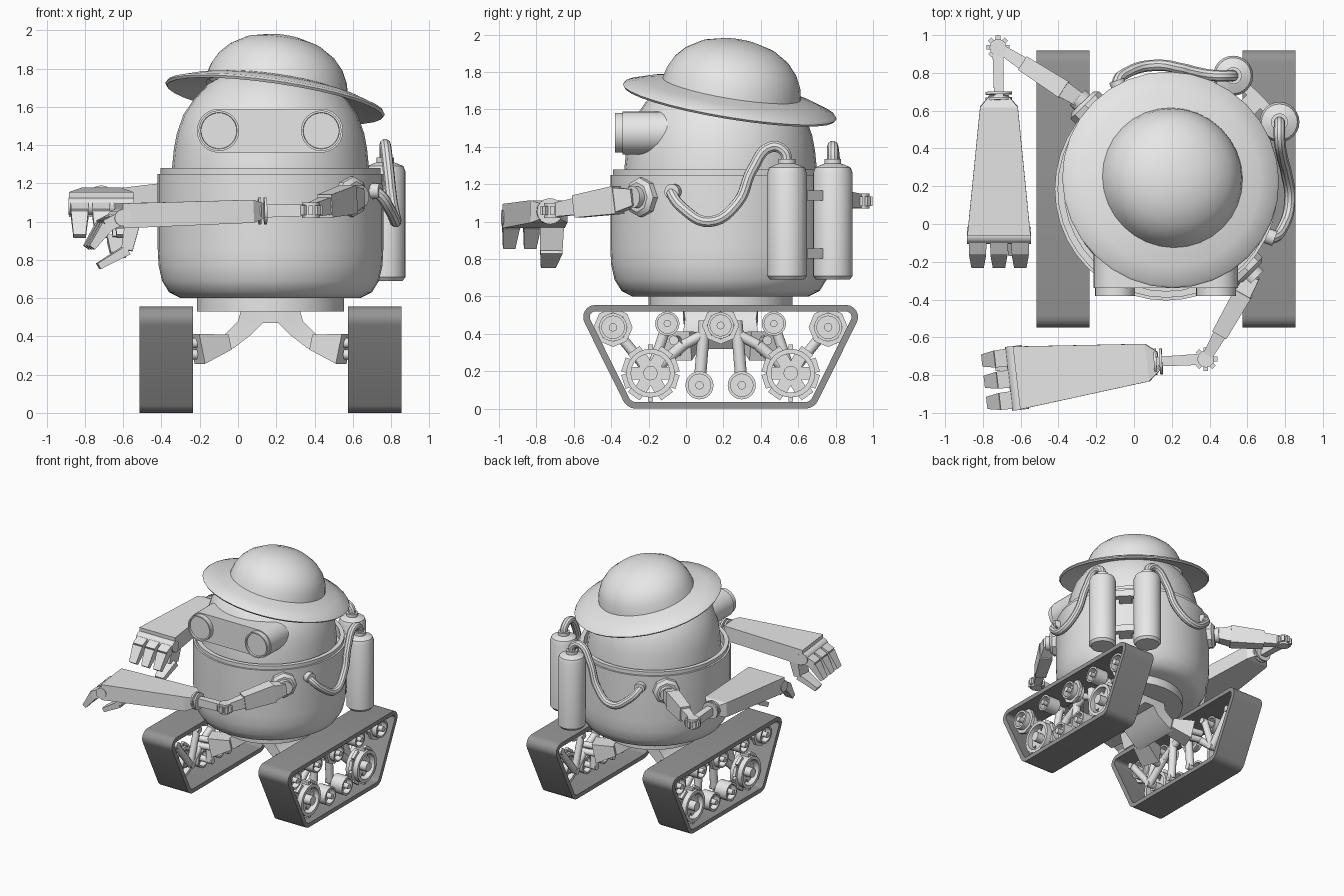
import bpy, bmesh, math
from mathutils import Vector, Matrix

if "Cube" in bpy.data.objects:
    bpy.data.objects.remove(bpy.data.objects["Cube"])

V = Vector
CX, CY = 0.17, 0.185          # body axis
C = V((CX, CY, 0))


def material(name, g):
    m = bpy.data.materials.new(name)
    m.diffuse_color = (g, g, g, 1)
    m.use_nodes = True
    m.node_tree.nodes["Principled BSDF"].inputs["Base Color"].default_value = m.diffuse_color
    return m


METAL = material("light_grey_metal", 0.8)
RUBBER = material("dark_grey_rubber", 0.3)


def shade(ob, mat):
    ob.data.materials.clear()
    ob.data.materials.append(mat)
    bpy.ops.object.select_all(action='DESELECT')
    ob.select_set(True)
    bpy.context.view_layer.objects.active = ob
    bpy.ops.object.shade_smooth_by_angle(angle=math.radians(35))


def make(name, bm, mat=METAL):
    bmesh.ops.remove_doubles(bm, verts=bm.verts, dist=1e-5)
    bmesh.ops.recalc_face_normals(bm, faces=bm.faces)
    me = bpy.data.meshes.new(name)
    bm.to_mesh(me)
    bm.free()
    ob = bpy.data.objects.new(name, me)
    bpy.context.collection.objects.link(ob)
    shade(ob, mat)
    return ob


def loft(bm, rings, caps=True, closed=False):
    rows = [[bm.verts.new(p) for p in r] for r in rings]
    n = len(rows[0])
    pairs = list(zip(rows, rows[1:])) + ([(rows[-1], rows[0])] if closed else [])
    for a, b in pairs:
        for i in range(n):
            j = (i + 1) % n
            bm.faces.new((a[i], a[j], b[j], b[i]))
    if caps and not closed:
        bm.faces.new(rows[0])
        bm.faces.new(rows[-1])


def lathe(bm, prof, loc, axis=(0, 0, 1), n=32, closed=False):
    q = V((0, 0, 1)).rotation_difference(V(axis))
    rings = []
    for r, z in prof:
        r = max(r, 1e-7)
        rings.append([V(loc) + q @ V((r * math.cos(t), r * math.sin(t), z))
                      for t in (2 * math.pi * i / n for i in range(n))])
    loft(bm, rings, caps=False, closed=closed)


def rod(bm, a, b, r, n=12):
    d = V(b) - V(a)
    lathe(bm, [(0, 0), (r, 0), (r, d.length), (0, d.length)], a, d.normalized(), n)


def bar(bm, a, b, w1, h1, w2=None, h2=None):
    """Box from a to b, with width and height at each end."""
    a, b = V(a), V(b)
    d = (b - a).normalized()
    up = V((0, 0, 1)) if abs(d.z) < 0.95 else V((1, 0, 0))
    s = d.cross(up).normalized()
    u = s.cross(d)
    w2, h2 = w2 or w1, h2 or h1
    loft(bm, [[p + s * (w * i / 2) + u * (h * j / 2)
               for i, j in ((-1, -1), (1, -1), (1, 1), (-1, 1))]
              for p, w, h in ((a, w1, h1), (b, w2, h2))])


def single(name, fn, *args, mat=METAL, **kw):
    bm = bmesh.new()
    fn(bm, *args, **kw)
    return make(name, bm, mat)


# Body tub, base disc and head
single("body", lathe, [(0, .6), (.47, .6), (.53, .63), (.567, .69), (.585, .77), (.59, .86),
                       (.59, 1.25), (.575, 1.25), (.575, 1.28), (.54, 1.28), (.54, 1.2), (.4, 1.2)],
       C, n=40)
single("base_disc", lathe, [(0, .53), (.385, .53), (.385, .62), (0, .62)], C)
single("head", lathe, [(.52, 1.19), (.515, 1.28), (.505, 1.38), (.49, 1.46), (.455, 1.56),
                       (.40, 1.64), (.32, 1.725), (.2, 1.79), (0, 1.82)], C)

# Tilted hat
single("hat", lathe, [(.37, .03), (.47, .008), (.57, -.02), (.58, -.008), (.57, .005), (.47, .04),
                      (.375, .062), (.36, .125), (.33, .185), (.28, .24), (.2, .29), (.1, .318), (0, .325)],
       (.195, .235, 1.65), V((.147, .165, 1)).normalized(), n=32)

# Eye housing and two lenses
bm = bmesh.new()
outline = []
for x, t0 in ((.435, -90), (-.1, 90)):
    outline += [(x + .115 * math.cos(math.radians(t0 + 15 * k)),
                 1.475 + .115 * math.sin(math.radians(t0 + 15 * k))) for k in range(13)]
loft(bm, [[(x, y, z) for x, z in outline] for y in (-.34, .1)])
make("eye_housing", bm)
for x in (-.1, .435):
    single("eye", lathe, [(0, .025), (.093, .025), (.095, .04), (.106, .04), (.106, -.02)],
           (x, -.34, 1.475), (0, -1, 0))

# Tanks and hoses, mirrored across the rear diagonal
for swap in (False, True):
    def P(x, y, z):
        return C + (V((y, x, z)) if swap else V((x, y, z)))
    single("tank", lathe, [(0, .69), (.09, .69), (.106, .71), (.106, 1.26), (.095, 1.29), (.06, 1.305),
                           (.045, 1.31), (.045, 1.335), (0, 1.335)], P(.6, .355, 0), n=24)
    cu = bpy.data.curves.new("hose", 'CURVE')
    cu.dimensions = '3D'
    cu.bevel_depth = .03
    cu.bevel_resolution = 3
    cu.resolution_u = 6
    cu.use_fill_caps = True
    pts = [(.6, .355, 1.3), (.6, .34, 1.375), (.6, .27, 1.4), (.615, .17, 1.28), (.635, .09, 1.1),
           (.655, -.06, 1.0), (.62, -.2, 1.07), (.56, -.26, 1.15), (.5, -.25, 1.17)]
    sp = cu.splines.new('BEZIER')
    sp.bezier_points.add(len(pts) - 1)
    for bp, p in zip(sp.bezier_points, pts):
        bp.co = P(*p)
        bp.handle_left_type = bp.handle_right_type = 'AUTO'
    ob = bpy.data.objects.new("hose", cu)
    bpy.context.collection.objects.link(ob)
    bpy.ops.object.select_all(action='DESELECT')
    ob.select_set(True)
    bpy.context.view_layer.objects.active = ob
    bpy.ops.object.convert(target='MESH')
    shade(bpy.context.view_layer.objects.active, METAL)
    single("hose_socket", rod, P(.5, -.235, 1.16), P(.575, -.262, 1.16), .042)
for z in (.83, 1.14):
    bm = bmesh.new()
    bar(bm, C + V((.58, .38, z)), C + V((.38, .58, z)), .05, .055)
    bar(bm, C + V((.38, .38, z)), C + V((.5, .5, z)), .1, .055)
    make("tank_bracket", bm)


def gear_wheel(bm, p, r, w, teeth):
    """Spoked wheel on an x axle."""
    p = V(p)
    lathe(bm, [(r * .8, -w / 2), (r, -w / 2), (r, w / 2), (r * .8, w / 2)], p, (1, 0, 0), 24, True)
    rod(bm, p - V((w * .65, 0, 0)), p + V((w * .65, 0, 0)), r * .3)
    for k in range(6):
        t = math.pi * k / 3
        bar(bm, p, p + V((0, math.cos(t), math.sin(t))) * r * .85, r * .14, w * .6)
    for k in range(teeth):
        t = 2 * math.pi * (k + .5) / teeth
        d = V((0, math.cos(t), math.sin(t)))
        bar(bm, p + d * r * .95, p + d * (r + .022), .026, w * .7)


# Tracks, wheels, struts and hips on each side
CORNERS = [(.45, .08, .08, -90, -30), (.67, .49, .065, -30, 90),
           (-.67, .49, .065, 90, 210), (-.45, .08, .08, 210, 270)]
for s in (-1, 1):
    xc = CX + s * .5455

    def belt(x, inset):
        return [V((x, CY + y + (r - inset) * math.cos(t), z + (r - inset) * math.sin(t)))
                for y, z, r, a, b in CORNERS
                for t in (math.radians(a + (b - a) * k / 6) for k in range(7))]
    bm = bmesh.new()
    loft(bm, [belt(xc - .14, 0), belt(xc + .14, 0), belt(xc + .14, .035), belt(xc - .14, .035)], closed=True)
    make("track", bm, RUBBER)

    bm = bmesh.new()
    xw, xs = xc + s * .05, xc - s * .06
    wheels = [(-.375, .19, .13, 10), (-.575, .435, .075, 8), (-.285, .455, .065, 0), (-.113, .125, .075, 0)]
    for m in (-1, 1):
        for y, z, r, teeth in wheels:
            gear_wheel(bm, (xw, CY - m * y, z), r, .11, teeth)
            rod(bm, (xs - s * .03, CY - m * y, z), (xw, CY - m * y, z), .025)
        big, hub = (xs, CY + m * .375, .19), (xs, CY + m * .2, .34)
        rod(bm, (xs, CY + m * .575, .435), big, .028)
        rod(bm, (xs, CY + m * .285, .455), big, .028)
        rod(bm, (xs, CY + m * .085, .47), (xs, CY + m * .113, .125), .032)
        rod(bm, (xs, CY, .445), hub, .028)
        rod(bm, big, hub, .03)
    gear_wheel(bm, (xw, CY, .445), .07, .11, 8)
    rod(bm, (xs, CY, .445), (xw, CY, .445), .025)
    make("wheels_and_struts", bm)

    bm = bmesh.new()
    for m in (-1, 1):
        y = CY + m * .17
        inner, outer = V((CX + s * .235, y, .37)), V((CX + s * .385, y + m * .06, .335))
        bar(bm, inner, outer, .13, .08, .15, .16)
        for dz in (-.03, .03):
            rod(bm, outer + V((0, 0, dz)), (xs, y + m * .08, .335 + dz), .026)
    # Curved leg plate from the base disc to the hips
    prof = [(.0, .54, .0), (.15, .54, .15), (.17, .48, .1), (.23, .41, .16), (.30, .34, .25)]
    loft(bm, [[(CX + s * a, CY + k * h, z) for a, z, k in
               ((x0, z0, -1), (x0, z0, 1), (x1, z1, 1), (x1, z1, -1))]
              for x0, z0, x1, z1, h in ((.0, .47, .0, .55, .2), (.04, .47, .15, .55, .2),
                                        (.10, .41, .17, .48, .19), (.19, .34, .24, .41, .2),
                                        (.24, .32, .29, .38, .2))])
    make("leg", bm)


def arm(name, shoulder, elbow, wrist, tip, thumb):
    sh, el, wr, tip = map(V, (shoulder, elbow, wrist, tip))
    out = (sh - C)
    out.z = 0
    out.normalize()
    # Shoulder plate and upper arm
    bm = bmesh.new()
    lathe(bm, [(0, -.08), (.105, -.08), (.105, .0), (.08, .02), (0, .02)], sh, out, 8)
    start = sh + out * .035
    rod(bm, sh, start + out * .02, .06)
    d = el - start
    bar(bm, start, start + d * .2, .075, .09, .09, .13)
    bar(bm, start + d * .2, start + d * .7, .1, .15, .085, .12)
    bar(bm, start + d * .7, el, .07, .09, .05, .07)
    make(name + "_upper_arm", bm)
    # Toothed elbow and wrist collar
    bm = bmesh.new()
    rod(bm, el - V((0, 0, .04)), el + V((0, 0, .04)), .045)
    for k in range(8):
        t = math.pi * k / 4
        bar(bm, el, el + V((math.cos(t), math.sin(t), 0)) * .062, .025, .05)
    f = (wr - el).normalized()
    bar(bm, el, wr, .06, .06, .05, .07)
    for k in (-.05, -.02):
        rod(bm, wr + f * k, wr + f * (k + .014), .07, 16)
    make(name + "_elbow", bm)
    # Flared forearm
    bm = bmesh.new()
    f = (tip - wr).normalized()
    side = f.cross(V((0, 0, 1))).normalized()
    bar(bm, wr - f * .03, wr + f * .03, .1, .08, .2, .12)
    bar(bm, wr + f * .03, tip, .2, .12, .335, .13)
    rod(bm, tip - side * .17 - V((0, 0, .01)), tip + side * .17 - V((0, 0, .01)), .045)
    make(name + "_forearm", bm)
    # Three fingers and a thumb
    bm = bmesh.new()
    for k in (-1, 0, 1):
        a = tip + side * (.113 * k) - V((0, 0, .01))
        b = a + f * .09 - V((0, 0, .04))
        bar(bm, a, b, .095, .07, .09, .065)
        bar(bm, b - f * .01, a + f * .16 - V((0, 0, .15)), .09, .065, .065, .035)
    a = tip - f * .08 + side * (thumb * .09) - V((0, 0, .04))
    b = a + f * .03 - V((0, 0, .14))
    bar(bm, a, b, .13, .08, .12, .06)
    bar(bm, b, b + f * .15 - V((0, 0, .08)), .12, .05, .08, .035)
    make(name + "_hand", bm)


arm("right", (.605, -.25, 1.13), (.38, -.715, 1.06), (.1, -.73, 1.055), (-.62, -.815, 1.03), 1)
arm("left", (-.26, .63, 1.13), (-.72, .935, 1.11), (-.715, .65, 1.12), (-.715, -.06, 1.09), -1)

-.-.-

**YOUR OBJECTIVE:** All that is needed is the exact run of lines above from the line containing "bmesh.ops.remove_doubles(bm, verts=bm.verts, dist=1e-5)" through the line containing "rows = [[bm.verts.new(p)", both of them included.

**RESPONSE TO THE EXERCISE:**
    bmesh.ops.remove_doubles(bm, verts=bm.verts, dist=1e-5)
    bmesh.ops.recalc_face_normals(bm, faces=bm.faces)
    me = bpy.data.meshes.new(name)
    bm.to_mesh(me)
    bm.free()
    ob = bpy.data.objects.new(name, me)
    bpy.context.collection.objects.link(ob)
    shade(ob, mat)
    return ob


def loft(bm, rings, caps=True, closed=False):
    rows = [[bm.verts.new(p) for p in r] for r in rings]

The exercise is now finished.